* _Prompt_
Take the lines below between the one holding "const k = pos.push(mid.x, mid.y, mid.z)" and the one holding "function limb(keys, side", inclusive, and copy them exactly. Add nothing.

* _Extracted data_

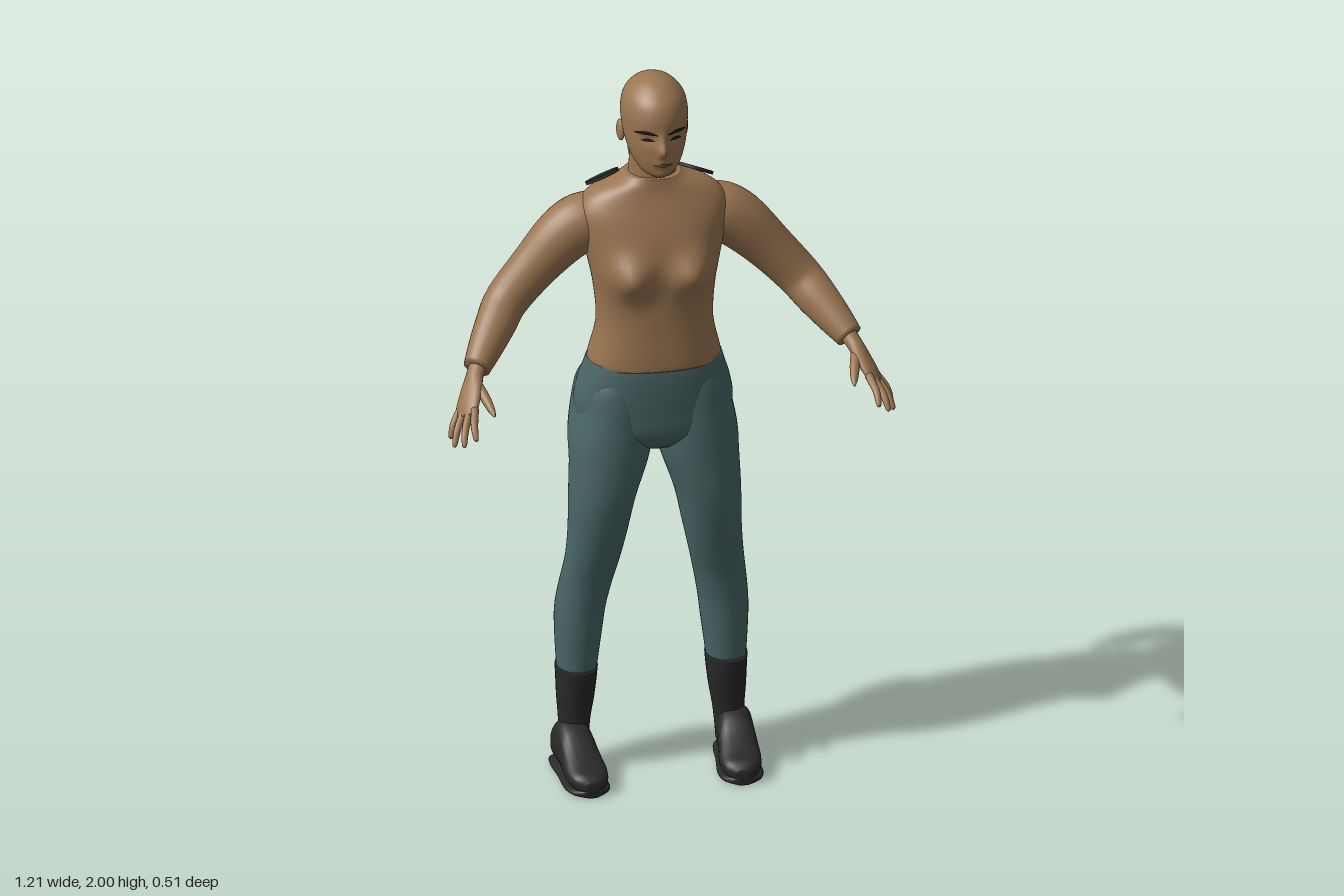
import * as THREE from 'three';

const mat = (name, color) => Object.assign(new THREE.MeshStandardMaterial({ color }), { name });
const V = (x, y, z) => new THREE.Vector3(x, y, z);

// Catmull-Rom value between b and c
const spline = (a, b, c, d, t) => b + 0.5 * t * (c - a + t * (2 * a - 5 * b + 4 * c - d + t * (3 * (b - c) + d - a)));

// Smoothly resample rows of numbers
function resample(keys, steps = 4) {
  const out = [], n = keys.length;
  for (let i = 0; i < n - 1; i++) {
    const a = keys[Math.max(i - 1, 0)], b = keys[i], c = keys[i + 1], d = keys[Math.min(i + 2, n - 1)];
    for (let s = 0; s < steps; s++) out.push(b.map((q, k) => spline(a[k], q, c[k], d[k], s / steps)));
  }
  out.push(keys[n - 1]);
  return out;
}

// Skin a list of closed rings and cap both ends
function loft(rings) {
  const n = rings[0].length, m = rings.length, pos = [], idx = [];
  rings.forEach(r => r.forEach(p => pos.push(p.x, p.y, p.z)));
  for (let j = 0; j < m - 1; j++) for (let i = 0; i < n; i++) {
    const a = j * n + i, b = j * n + (i + 1) % n, c = a + n, d = b + n;
    idx.push(a, c, b, b, c, d);
  }
  [0, m - 1].forEach((j, end) => {
    const mid = rings[j].reduce((s, p) => s.add(p), V(0, 0, 0)).divideScalar(n);
    const k = pos.push(mid.x, mid.y, mid.z) / 3 - 1;
    for (let i = 0; i < n; i++) {
      const a = j * n + i, b = j * n + (i + 1) % n;
      idx.push(...(end ? [k, b, a] : [k, a, b]));
    }
  });
  return indexed(pos, idx);
}

function indexed(pos, idx) {
  const g = new THREE.BufferGeometry();
  g.setAttribute('position', new THREE.Float32BufferAttribute(pos, 3));
  g.setIndex(idx);
  g.computeVertexNormals();
  return g;
}

const angles = n => Array.from({ length: n }, (_, i) => i / n * Math.PI * 2);
const pw = (v, e) => Math.sign(v) * Math.abs(v) ** e;

// Upright body form; key = [y, centre x, half width, front z, back z]
function body(keys, { n = 40, e = 1, shape = null } = {}) {
  return loft(resample(keys).map(([y, x, w, f, b]) => angles(n).map(a => {
    const p = V(x + w * pw(Math.cos(a), e), y, (f + b) / 2 + (f - b) / 2 * pw(Math.sin(a), e));
    if (shape && Math.sin(a) > 0) p.z += shape(p.x, p.y) * Math.min(1, Math.sin(a) * 2);
    return p;
  })));
}

// Limb along a path; key = [x, y, z, radius along side, radius across]
function limb(keys, side = V(0, 0, 1), n = 18, ridge = 0) {
  const rows = resample(keys), pts = rows.map(r => V(r[0], r[1], r[2]));
  return loft(rows.map((r, i) => {
    const t = pts[Math.min(i + 1, pts.length - 1)].clone().sub(pts[Math.max(i - 1, 0)]).normalize();
    const u = side.clone().addScaledVector(t, -side.dot(t)).normalize(), v = u.clone().cross(t);
    return angles(n).map(a => {
      const k = 1 + ridge * Math.cos(a * n / 3 + i * 0.15);
      return pts[i].clone().addScaledVector(u, r[3] * k * Math.cos(a)).addScaledVector(v, r[4] * k * Math.sin(a));
    });
  }));
}

const bump = (x, y, cx, cy, sx, sy) => Math.exp(-(((x - cx) / sx) ** 2) - ((y - cy) / sy) ** 2);

function mirrored(g) {
  const m = g.clone().scale(-1, 1, 1), ix = m.index.array;
  for (let i = 0; i < ix.length; i += 3) [ix[i], ix[i + 1]] = [ix[i + 1], ix[i]];
  return m;
}

const headKeys = [
  [1.742, 0, 0.022, 0.035, -0.02], [1.758, 0, 0.048, 0.05, -0.06], [1.79, 0, 0.068, 0.057, -0.105],
  [1.83, 0, 0.081, 0.058, -0.138], [1.87, 0, 0.087, 0.056, -0.16], [1.91, 0, 0.089, 0.055, -0.17],
  [1.95, 0, 0.08, 0.04, -0.163], [1.98, 0, 0.056, 0.006, -0.135], [1.995, 0, 0.03, -0.025, -0.1],
  [2, 0, 0.006, -0.056, -0.068]];
const face = (x, y) => 0.022 * bump(x, y, 0, 1.828, 0.013, 0.016) + 0.01 * bump(x, y, 0, 1.85, 0.01, 0.025)
  + 0.007 * bump(x, y, 0, 1.79, 0.024, 0.012) + 0.007 * bump(x, y, 0, 1.757, 0.02, 0.012)
  - 0.007 * bump(Math.abs(x), y, 0.036, 1.858, 0.02, 0.013);

// Thin strip lying on the face between two x values
function facePatch(x0, x1, y, halfHeight, arch) {
  const rows = resample(headKeys, 30), cols = 12, pos = [], idx = [];
  for (let i = 0; i <= cols; i++) {
    const t = i / cols, x = x0 + (x1 - x0) * t, h = halfHeight * (0.25 + 0.75 * Math.sin(Math.PI * t));
    for (const s of [-1, 1]) {
      const py = y + arch * Math.sin(Math.PI * t) + s * h;
      const r = rows.reduce((a, b) => (Math.abs(b[0] - py) < Math.abs(a[0] - py) ? b : a));
      const z = (r[3] + r[4]) / 2 + (r[3] - r[4]) / 2 * Math.sqrt(Math.max(0, 1 - (x / r[2]) ** 2));
      pos.push(x, py, z + face(x, py) + 0.004);
    }
    if (i < cols) idx.push(2 * i, 2 * i + 2, 2 * i + 1, 2 * i + 1, 2 * i + 2, 2 * i + 3);
  }
  return indexed(pos, idx);
}

// Shoe form along z; key = [z, half width, height]
const shoeForm = (keys, y0) => loft(resample(keys).map(([z, w, h]) => angles(24).map(a =>
  V(w * pw(Math.cos(a), 0.75), y0 + h / 2 - h / 2 * pw(Math.sin(a), 0.75), z))));

export function createModel() {
  const root = new THREE.Group();
  root.name = 'figure';
  const skin = mat('brown', 0x9a7551), teal = mat('teal cloth', 0x4a6666);
  const black = mat('black leather', 0x29292a), dark = mat('dark hair', 0x1f1a17), lip = mat('lip brown', 0x755039);
  const add = (name, g, m) => {
    const mesh = new THREE.Mesh(g, m);
    mesh.name = name;
    root.add(mesh);
  };
  const pair = (name, g, m) => { add(name + 'Left', g, m); add(name + 'Right', mirrored(g), m); };

  // Head and neck
  add('head', body(headKeys, { n: 96, shape: face }), skin);
  add('neck', body([[1.67, 0, 0.068, -0.015, -0.148], [1.73, 0, 0.063, -0.018, -0.145], [1.81, 0, 0.06, -0.01, -0.14]]), skin);
  pair('ear', new THREE.SphereGeometry(1, 16, 12).scale(0.009, 0.03, 0.018).rotateY(-0.3).rotateX(-0.15).translate(0.087, 1.842, -0.075), skin);
  pair('eyebrow', facePatch(0.014, 0.07, 1.874, 0.0055, 0.005), dark);
  pair('eye', facePatch(0.021, 0.054, 1.856, 0.005, 0.002), dark);
  add('mouth', facePatch(-0.026, 0.026, 1.789, 0.005, 0), lip);

  // Ponytail and its tie
  add('ponytail', limb([[0, 1.912, -0.165, 0.016, 0.016], [0, 1.918, -0.195, 0.02, 0.02], [-0.004, 1.88, -0.212, 0.03, 0.03],
    [-0.006, 1.8, -0.217, 0.033, 0.036], [-0.006, 1.72, -0.216, 0.028, 0.033], [-0.005, 1.65, -0.213, 0.017, 0.02],
    [-0.004, 1.595, -0.212, 0.004, 0.004]], V(1, 0, 0), 36, 0.1), skin);
  add('hairTie', new THREE.TorusGeometry(0.02, 0.008, 8, 20).translate(0, 1.914, -0.178), dark);

  // Fitted top
  const bust = (x, y) => 0.046 * bump(Math.abs(x), y, 0.085, 1.458, 0.055, 0.055);
  add('top', body([[1.185, 0, 0.176, 0.055, -0.178], [1.205, 0, 0.178, 0.056, -0.178], [1.3, 0, 0.157, 0.052, -0.157],
    [1.4, 0, 0.163, 0.05, -0.165], [1.48, 0, 0.178, 0.052, -0.18], [1.55, 0, 0.195, 0.042, -0.19],
    [1.61, 0, 0.205, 0.022, -0.185], [1.65, 0, 0.188, 0.006, -0.175], [1.68, 0, 0.15, -0.004, -0.165],
    [1.703, 0, 0.095, -0.008, -0.157], [1.718, 0, 0.072, -0.01, -0.152]], { n: 64, e: 0.87, shape: bust }), skin);
  pair('sleeve', limb([[0.12, 1.6, -0.1, 0.06, 0.06], [0.18, 1.575, -0.1, 0.076, 0.08], [0.24, 1.54, -0.095, 0.072, 0.078],
    [0.32, 1.46, -0.088, 0.06, 0.066], [0.395, 1.377, -0.075, 0.055, 0.06], [0.435, 1.33, -0.03, 0.05, 0.056],
    [0.475, 1.283, 0.02, 0.042, 0.047], [0.506, 1.246, 0.06, 0.035, 0.037]], V(0, 0, 1), 24), skin);
  pair('shoulderPatch', new THREE.CylinderGeometry(1, 1, 1, 10).scale(0.05, 0.009, 0.032)
    .rotateX(-0.35).rotateZ(-0.38).translate(0.127, 1.69, -0.122), black);

  // Hands
  const spread = V(-0.5, 0.3, 0.8).normalize();
  pair('palm', limb([[0.498, 1.255, 0.05, 0.026, 0.024], [0.515, 1.232, 0.078, 0.026, 0.021], [0.53, 1.205, 0.108, 0.036, 0.019],
    [0.548, 1.172, 0.142, 0.04, 0.016], [0.557, 1.152, 0.162, 0.034, 0.011]], spread), skin);
  [['index', 0.03, 0.547, 1.12, 0.25], ['middle', 0.011, 0.577, 1.098, 0.235], ['ring', -0.01, 0.597, 1.087, 0.202],
    ['little', -0.028, 0.599, 1.095, 0.162]].forEach(([name, s, x, y, z]) => {
    const a = V(0.549, 1.168, 0.146).addScaledVector(spread, s), b = V(x, y, z);
    const m = a.clone().lerp(b, 0.55).add(V(0.004, 0.005, 0.003));
    pair(name + 'Finger', limb([[...a, 0.011, 0.011], [...m, 0.01, 0.01], [...a.clone().lerp(b, 0.93), 0.007, 0.007],
      [...b, 0.002, 0.002]], spread, 10), skin);
  });
  pair('thumb', limb([[0.518, 1.222, 0.095, 0.015, 0.015], [0.503, 1.2, 0.142, 0.014, 0.014],
    [0.492, 1.178, 0.185, 0.01, 0.01], [0.488, 1.168, 0.208, 0.003, 0.003]], V(1, 0, 0), 12), skin);

  // Trousers
  add('hips', body([[0.945, 0, 0.06, 0.01, -0.11], [0.99, 0, 0.19, 0.045, -0.15], [1.06, 0, 0.213, 0.052, -0.19],
    [1.12, 0, 0.205, 0.055, -0.2], [1.165, 0, 0.191, 0.055, -0.186], [1.195, 0, 0.182, 0.052, -0.176]], { n: 56, e: 0.88 }), teal);
  pair('trouserLeg', body([[0.28, 0.203, 0.052, -0.03, -0.16], [0.4, 0.198, 0.063, -0.02, -0.17], [0.47, 0.193, 0.067, -0.015, -0.168],
    [0.55, 0.18, 0.07, -0.005, -0.145], [0.62, 0.167, 0.073, 0.012, -0.126], [0.7, 0.155, 0.079, 0.03, -0.13],
    [0.8, 0.143, 0.089, 0.047, -0.145], [0.9, 0.124, 0.104, 0.05, -0.165], [0.97, 0.115, 0.112, 0.05, -0.202],
    [1.05, 0.106, 0.108, 0.047, -0.231], [1.12, 0.1, 0.099, 0.042, -0.218], [1.175, 0.09, 0.075, 0.03, -0.172]], { e: 0.93 }), teal);

  // Boots
  pair('bootShaft', body([[0.08, 0.212, 0.04, -0.04, -0.135], [0.14, 0.209, 0.043, -0.047, -0.14], [0.2, 0.206, 0.05, -0.038, -0.152],
    [0.25, 0.204, 0.054, -0.03, -0.16], [0.295, 0.203, 0.057, -0.024, -0.166]], { n: 24 }), black);
  const shoe = [[-0.143, 0.024, 0.06], [-0.13, 0.042, 0.1], [-0.085, 0.049, 0.132], [-0.03, 0.05, 0.122],
    [0.02, 0.054, 0.088], [0.07, 0.056, 0.062], [0.11, 0.045, 0.048], [0.13, 0.018, 0.03]];
  const place = g => g.rotateY(-0.08).translate(0.214, 0, 0);
  pair('shoe', place(shoeForm(shoe, 0.012)), black);
  pair('sole', place(shoeForm(shoe.map(([z, w]) => [z, w + 0.005, 0.022]), 0)), black);

  return root;
}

* _Solution for this problem_
    const k = pos.push(mid.x, mid.y, mid.z) / 3 - 1;
    for (let i = 0; i < n; i++) {
      const a = j * n + i, b = j * n + (i + 1) % n;
      idx.push(...(end ? [k, b, a] : [k, a, b]));
    }
  });
  return indexed(pos, idx);
}

function indexed(pos, idx) {
  const g = new THREE.BufferGeometry();
  g.setAttribute('position', new THREE.Float32BufferAttribute(pos, 3));
  g.setIndex(idx);
  g.computeVertexNormals();
  return g;
}

const angles = n => Array.from({ length: n }, (_, i) => i / n * Math.PI * 2);
const pw = (v, e) => Math.sign(v) * Math.abs(v) ** e;

// Upright body form; key = [y, centre x, half width, front z, back z]
function body(keys, { n = 40, e = 1, shape = null } = {}) {
  return loft(resample(keys).map(([y, x, w, f, b]) => angles(n).map(a => {
    const p = V(x + w * pw(Math.cos(a), e), y, (f + b) / 2 + (f - b) / 2 * pw(Math.sin(a), e));
    if (shape && Math.sin(a) > 0) p.z += shape(p.x, p.y) * Math.min(1, Math.sin(a) * 2);
    return p;
  })));
}

// Limb along a path; key = [x, y, z, radius along side, radius across]
function limb(keys, side = V(0, 0, 1), n = 18, ridge = 0) {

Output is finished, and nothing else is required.